━━━ Records for the exercise
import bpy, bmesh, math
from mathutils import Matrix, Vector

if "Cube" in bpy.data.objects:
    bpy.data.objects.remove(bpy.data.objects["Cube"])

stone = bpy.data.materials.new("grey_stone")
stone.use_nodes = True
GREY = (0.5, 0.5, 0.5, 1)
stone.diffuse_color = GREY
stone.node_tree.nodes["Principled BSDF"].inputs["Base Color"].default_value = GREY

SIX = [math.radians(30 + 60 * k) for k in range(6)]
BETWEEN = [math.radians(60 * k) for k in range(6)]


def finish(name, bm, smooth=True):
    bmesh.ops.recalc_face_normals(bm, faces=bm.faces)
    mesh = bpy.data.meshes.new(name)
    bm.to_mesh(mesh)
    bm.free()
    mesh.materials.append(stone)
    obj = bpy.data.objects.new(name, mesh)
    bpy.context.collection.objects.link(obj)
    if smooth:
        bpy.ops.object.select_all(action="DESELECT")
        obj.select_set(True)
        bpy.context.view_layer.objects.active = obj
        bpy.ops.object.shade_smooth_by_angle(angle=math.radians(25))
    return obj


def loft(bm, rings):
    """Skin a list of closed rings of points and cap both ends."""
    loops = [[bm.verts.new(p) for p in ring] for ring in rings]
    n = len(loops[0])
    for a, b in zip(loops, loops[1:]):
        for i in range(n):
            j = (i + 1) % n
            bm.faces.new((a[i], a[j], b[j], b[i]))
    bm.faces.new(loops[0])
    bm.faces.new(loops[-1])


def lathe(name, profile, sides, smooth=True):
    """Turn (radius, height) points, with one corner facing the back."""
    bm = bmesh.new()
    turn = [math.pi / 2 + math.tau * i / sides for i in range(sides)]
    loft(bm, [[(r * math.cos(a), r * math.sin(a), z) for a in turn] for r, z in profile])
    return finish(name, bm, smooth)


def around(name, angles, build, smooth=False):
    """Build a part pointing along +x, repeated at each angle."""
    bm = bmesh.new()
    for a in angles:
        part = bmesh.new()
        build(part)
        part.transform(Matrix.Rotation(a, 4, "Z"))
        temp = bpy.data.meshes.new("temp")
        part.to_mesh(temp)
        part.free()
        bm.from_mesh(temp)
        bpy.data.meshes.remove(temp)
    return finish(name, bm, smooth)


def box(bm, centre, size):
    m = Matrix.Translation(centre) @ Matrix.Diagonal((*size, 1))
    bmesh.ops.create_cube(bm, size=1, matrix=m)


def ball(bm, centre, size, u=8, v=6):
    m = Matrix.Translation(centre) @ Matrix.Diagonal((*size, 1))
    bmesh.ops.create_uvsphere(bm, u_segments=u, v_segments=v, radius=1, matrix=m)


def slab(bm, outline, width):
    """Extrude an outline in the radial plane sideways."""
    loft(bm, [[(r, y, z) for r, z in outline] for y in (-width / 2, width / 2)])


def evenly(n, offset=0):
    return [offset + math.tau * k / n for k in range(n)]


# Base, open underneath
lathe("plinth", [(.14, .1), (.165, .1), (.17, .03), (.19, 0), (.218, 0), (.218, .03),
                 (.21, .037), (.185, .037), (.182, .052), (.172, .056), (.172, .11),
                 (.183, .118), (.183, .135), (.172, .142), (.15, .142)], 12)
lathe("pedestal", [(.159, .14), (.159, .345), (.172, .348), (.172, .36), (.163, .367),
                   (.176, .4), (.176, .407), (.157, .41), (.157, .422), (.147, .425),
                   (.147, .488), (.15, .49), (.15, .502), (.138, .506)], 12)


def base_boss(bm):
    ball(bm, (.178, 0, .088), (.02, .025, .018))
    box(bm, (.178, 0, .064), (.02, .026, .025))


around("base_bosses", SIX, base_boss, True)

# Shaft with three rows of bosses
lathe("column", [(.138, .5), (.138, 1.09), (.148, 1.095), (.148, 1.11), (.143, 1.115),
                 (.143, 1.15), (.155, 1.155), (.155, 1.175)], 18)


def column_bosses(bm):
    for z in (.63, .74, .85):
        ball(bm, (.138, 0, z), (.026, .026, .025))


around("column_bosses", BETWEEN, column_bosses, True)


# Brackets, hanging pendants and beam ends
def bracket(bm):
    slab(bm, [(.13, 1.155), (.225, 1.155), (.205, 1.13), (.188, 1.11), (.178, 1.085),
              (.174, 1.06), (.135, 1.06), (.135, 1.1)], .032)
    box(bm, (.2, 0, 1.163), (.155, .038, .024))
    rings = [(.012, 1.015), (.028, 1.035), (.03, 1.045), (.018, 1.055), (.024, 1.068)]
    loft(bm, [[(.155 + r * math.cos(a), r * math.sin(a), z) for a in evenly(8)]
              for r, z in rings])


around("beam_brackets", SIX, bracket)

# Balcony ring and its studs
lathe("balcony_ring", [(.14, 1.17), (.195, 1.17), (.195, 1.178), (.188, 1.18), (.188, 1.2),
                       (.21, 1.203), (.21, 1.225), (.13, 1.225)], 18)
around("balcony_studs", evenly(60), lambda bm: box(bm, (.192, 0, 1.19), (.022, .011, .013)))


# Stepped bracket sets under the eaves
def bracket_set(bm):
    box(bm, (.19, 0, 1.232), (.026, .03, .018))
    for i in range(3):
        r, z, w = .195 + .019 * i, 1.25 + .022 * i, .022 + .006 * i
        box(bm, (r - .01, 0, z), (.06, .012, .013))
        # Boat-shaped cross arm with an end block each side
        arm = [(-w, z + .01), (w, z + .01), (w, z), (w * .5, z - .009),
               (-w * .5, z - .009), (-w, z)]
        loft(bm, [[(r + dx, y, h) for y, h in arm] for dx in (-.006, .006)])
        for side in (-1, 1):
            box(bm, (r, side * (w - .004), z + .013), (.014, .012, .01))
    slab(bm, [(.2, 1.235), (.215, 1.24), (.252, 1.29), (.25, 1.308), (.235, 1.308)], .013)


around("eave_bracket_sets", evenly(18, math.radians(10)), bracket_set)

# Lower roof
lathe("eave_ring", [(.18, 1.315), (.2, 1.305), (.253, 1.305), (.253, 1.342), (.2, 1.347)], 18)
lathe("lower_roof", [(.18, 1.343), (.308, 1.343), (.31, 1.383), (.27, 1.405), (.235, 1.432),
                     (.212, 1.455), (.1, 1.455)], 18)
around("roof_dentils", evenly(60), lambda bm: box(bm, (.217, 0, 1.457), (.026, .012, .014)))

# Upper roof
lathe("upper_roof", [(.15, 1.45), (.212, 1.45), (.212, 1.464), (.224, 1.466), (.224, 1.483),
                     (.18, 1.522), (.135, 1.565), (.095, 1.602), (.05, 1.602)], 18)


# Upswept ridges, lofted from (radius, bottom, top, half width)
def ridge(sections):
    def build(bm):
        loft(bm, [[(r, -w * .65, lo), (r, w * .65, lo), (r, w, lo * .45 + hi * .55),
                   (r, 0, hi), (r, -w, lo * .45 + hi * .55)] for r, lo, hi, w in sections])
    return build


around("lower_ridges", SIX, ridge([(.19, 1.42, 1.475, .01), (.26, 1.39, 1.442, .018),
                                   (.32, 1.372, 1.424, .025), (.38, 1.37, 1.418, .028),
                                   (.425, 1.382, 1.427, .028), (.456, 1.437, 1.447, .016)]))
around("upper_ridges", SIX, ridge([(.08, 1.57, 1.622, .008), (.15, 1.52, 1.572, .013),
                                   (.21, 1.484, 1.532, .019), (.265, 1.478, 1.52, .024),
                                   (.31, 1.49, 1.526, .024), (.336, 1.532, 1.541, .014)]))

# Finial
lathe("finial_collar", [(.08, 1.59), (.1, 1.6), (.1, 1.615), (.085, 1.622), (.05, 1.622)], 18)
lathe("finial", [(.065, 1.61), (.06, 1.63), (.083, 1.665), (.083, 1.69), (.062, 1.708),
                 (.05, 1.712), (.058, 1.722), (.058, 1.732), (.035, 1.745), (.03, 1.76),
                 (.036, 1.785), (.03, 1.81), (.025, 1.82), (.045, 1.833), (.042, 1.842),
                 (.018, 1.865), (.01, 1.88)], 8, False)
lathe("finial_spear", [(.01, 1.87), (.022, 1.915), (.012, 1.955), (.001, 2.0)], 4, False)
━━━━━━
### Problem to solve
Take the entries above and return only the lines from the one with "SIX, base_boss, True)" to the one with "1.055), (.024, 1.068)]", both included, unchanged.

### Task output
around("base_bosses", SIX, base_boss, True)

# Shaft with three rows of bosses
lathe("column", [(.138, .5), (.138, 1.09), (.148, 1.095), (.148, 1.11), (.143, 1.115),
                 (.143, 1.15), (.155, 1.155), (.155, 1.175)], 18)


def column_bosses(bm):
    for z in (.63, .74, .85):
        ball(bm, (.138, 0, z), (.026, .026, .025))


around("column_bosses", BETWEEN, column_bosses, True)


# Brackets, hanging pendants and beam ends
def bracket(bm):
    slab(bm, [(.13, 1.155), (.225, 1.155), (.205, 1.13), (.188, 1.11), (.178, 1.085),
              (.174, 1.06), (.135, 1.06), (.135, 1.1)], .032)
    box(bm, (.2, 0, 1.163), (.155, .038, .024))
    rings = [(.012, 1.015), (.028, 1.035), (.03, 1.045), (.018, 1.055), (.024, 1.068)]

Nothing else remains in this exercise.